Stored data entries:
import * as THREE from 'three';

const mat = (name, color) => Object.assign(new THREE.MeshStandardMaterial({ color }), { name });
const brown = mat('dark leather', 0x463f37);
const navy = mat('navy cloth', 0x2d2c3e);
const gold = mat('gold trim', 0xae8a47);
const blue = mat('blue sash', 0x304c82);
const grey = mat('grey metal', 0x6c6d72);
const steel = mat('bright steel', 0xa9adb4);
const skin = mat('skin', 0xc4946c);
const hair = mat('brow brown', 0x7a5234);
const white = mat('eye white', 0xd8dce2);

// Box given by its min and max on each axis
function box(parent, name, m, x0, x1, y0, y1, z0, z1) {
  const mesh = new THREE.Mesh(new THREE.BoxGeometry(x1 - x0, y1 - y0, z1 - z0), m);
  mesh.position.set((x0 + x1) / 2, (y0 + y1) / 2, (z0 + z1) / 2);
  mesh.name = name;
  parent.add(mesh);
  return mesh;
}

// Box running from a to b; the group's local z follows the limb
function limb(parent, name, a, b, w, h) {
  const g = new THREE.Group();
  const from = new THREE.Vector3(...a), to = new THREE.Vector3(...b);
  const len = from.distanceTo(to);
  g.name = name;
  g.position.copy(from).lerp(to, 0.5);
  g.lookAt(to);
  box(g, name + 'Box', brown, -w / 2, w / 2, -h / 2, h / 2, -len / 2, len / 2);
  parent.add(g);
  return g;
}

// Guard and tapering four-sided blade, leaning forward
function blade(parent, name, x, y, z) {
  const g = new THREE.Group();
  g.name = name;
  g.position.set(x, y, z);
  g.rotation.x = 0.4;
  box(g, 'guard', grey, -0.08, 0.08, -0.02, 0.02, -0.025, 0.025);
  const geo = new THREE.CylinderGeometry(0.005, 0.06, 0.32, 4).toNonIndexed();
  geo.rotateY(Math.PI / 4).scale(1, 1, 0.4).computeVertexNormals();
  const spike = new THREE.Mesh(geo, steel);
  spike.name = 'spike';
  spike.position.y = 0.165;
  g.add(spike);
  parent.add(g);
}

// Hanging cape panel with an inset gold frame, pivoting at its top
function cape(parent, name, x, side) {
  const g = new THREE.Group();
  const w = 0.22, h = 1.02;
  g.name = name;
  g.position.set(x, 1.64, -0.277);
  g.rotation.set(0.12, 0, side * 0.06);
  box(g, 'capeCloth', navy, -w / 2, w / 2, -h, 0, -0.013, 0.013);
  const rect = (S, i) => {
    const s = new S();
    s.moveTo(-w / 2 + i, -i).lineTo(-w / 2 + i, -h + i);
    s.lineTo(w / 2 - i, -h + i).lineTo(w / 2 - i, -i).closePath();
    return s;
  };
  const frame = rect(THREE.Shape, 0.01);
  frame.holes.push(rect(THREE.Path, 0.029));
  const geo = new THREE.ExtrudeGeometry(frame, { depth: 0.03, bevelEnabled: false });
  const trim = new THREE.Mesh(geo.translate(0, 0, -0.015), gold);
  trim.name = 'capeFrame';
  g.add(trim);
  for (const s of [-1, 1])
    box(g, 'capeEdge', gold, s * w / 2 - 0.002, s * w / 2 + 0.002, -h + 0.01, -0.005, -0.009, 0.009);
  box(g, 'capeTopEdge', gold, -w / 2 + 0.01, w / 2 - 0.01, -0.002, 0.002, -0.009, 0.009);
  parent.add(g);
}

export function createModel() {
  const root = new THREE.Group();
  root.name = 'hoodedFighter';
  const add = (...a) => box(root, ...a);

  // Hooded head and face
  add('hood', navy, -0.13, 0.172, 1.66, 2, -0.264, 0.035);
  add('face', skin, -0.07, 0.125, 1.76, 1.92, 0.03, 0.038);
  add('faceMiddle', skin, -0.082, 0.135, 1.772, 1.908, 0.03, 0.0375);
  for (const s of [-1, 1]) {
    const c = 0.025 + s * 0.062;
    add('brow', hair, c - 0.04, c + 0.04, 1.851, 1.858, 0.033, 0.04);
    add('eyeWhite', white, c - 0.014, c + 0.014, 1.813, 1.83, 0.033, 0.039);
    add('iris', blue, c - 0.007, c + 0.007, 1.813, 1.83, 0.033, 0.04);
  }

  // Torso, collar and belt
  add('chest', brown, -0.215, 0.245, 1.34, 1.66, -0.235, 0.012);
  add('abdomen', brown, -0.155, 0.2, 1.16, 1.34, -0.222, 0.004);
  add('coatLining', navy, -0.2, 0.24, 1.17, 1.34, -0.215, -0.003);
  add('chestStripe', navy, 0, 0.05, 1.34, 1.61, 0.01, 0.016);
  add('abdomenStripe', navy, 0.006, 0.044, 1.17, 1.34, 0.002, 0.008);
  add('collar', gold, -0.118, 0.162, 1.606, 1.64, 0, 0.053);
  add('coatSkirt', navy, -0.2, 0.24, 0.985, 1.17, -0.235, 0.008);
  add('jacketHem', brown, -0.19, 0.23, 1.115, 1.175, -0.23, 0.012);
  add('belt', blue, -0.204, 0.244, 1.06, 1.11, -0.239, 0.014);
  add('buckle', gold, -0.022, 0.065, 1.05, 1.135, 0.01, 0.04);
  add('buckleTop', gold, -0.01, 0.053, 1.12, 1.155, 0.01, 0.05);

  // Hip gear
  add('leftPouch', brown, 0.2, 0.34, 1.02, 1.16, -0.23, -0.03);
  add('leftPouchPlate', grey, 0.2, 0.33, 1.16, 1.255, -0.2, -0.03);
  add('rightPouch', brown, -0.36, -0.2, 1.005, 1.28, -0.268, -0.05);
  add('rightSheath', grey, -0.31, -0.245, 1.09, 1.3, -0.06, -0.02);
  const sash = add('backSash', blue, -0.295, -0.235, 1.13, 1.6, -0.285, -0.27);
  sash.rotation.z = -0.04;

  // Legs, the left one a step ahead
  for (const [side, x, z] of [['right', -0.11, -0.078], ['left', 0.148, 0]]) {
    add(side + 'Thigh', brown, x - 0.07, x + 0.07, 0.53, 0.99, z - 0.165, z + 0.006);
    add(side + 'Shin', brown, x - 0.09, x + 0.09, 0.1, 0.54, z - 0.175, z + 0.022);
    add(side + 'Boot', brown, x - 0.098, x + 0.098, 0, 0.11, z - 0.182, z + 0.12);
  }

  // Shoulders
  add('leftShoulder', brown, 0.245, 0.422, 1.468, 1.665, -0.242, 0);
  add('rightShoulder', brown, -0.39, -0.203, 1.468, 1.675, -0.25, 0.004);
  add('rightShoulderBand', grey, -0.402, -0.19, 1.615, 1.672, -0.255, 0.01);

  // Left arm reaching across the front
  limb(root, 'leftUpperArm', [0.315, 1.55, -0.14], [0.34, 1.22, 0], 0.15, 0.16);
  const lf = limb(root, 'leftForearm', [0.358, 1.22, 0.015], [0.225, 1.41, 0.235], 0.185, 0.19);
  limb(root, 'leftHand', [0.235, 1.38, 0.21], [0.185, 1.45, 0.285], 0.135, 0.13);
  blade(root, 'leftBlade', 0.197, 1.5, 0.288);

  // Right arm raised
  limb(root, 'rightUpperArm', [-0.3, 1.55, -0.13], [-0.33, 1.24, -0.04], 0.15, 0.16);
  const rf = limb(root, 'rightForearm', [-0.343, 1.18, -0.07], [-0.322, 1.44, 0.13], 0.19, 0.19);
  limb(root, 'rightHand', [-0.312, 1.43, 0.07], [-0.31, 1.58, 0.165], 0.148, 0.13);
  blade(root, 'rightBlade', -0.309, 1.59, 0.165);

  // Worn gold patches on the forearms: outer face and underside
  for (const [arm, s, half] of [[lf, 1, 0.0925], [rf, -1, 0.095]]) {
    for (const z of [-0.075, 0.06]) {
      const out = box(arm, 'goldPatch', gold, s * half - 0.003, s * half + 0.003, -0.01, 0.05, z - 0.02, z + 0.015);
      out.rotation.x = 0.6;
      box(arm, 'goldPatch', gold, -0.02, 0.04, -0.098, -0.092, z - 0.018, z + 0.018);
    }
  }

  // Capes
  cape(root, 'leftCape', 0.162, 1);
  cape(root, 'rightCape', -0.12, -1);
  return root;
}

YOUR INSTRUCTIONS:
When a line in the records above holds "spike", that line is to be reported.

TASK OUTPUT:
  const spike = new THREE.Mesh(geo, steel);
  spike.name = 'spike';
  spike.position.y = 0.165;
  g.add(spike);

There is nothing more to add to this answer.